The festival culminates at the end of the week with the dousing of each other with colored water. In Nepal, the colored water is held in lolas (a type of water balloons) that people throw at family and friends. Finally, at the close of day on the last nigh of the festival, the chir is set on fire in a communal bonfire. The burning of the cloth strips serve as offerings for good luck.
As with all of these religious observance posts, this is meant only as informational. Nothing I have written here or in any of these blogs is intended to indicate what is or is not the proper way to worship or observe traditions.
Also, while I have researched these to the best of my ability, if I have made an error, please inform me. Finally, I am aware that Holi is a varied holiday and has many traditions that were not covered here. Please feel free to add your own traditions or thoughts at the end of this blog.
Happy Holi!

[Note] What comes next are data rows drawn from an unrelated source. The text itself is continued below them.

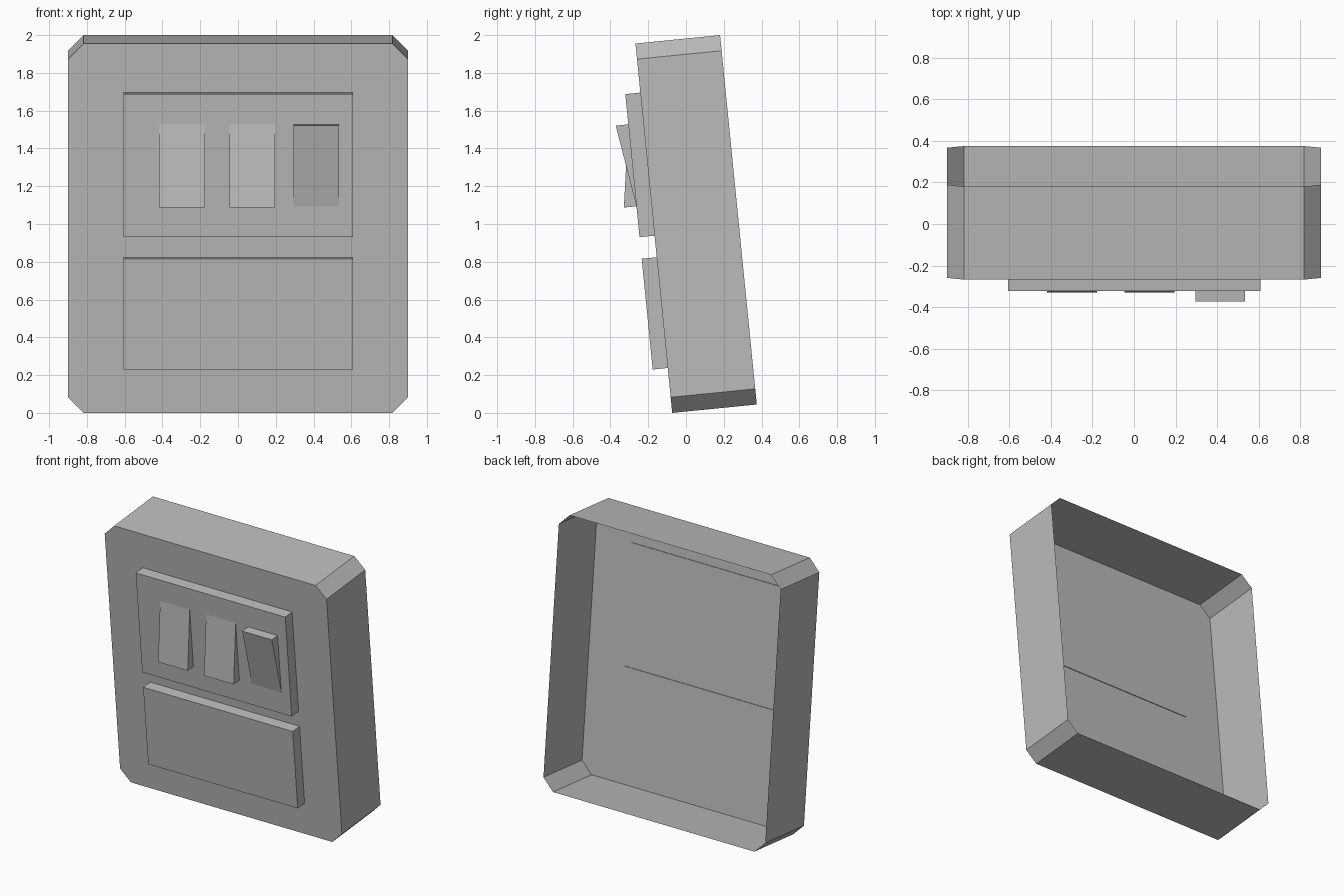
import bpy
import bmesh
import math
from mathutils import Matrix

cube = bpy.data.objects.get("Cube")
if cube:
    bpy.data.objects.remove(cube, do_unlink=True)

grey = bpy.data.materials.new("plain_grey")
grey.use_nodes = True
grey.diffuse_color = (0.5, 0.5, 0.5, 1)
grey.node_tree.nodes["Principled BSDF"].inputs["Base Color"].default_value = (0.5, 0.5, 0.5, 1)

# Everything is built upright, then leans back about the lower front edge
LEAN = Matrix.Translation((0, -0.073, 0)) @ Matrix.Rotation(math.radians(5.68), 4, "X")
HALF_W, HEIGHT, DEPTH, CHAMFER = 0.9, 1.965, 0.45, 0.083
PANEL_FRONT, SWITCH_FRONT = -0.08, -0.147
SINK = 0.005


def finish(name, bm):
    bm.transform(LEAN)
    mesh = bpy.data.meshes.new(name)
    bm.to_mesh(mesh)
    bm.free()
    mesh.materials.append(grey)
    obj = bpy.data.objects.new(name, mesh)
    bpy.context.collection.objects.link(obj)
    return obj


def prism(name, front, back, capped=True):
    """Join two matching rings of points; the back cap is optional."""
    bm = bmesh.new()
    a = [bm.verts.new(p) for p in front]
    b = [bm.verts.new(p) for p in back]
    bm.faces.new(a)
    for i in range(len(a)):
        j = (i + 1) % len(a)
        bm.faces.new((a[i], b[i], b[j], a[j]))
    if capped:
        bm.faces.new(b[::-1])
        bmesh.ops.recalc_face_normals(bm, faces=bm.faces)
    return finish(name, bm)


def side_profile(name, x0, x1, profile):
    """Sweep a (y, z) side profile across the width."""
    return prism(name, [(x0, y, z) for y, z in profile], [(x1, y, z) for y, z in profile])


# Housing: thin-walled tray with cut corners, open at the back
w, h, c = HALF_W, HEIGHT, CHAMFER
outline = [(c - w, 0), (w - c, 0), (w, c), (w, h - c),
           (w - c, h), (c - w, h), (-w, h - c), (-w, c)]
prism("housing", [(x, 0, z) for x, z in outline],
      [(x, DEPTH, z) for x, z in outline], capped=False)

# Raised panels on the front
for name, z0, z1 in (("upper_panel", 0.943, 1.704), ("lower_panel", 0.239, 0.828)):
    side_profile(name, -0.605, 0.608, [(PANEL_FRONT, z0), (SINK, z0), (SINK, z1), (PANEL_FRONT, z1)])

# Rocker switches: two pressed at the top, one pressed at the bottom
LOW, HIGH = 1.107, 1.543
for name, x, proud_z in (("right_switch", -0.298, LOW), ("middle_switch", 0.075, LOW),
                         ("left_switch", 0.415, HIGH)):
    side_profile(name, x - 0.12, x + 0.12,
                 [(PANEL_FRONT, LOW), (PANEL_FRONT, HIGH), (SWITCH_FRONT, proud_z)])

Holi Hai!
Want to Read More?
"Festivals of Nepal: Holi," Nepal Travel Guide: http://www.nepalhomepage.com/society/festivals/fagupurnima.html
"Holi," BBC Religions: http://www.bbc.co.uk/religion/religions/hinduism/holydays/holi_1.shtml
"Holi," Religion Facts.com: http://www.religionfacts.com/hinduism/holidays/holi.htm
"Holi," Society for the Confluence of Festivals in India: http://www.holifestival.org/
"Holi Customs," I Love India.com: http://festivals.iloveindia.com/holi/holi-customs.html
"Holi: Festival of Colours," The Colors of India: http://www.thecolorsofindia.com/holi.html
"Holi, The Festival of Colours," India Express.com: http://www.indiaexpress.com/rangoli/holi.html
"Holika Dahan -- the Bonfire or Lighting of Fire before Holi," Hindublog.com http://www.hindu-blog.com/2008/03/holika-dahan-2008-bonfire-or-lighting.html
"Shigmo in Panjim," Goacom: http://www.goacom.com/culture/religion/shigmo/
"Vasanta Utsav (or Basanta Utsab) and Holi," The Holiday Spot: http://www.theholidayspot.com/holi/vasanta_utsav.htm
Clip Art Sources
Happy Holi: http://www.wiseshe.com/wp-content/uploads/2011/03/Happy-Holi.png.jpg
Holi colored powders: http://www.religionfacts.com/hinduism/holidays/holi.htm
Prahlad and Holika in the fire: http://www.hindu-blog.com/2008/03/holika-dahan-2008-bonfire-or-lighting.html
Radha and her friends beat Lord Krishna lathis: http://www.bloggermoms.com/wp-content/uploads/holi-3.jpg
Lathmaar Holi in Barsana, Mathura: http://www.tribuneindia.com/2011/20110320/nat6.jpg
Gujarat boys forming human pyramid: http://www.theholidayspot.com/holi/graphics/team.jpg
Dol Purnima Procession at Shntiniketan, West Bengal: The Holiday Spot: http://www.theholidayspot.com/holi/graphics/ghy3.jpg
Dance performance at Bishwabharati University: http://www.theholidayspot.com/holi/graphics/ghy3.jpg
Nepalese chir: http://www.nepalhomepage.com/society/festivals/fagupurnima.html
Holi Hai image: http://www.kamalascorner.com/wp-content/uploads/2009/03/holi-hai.jpg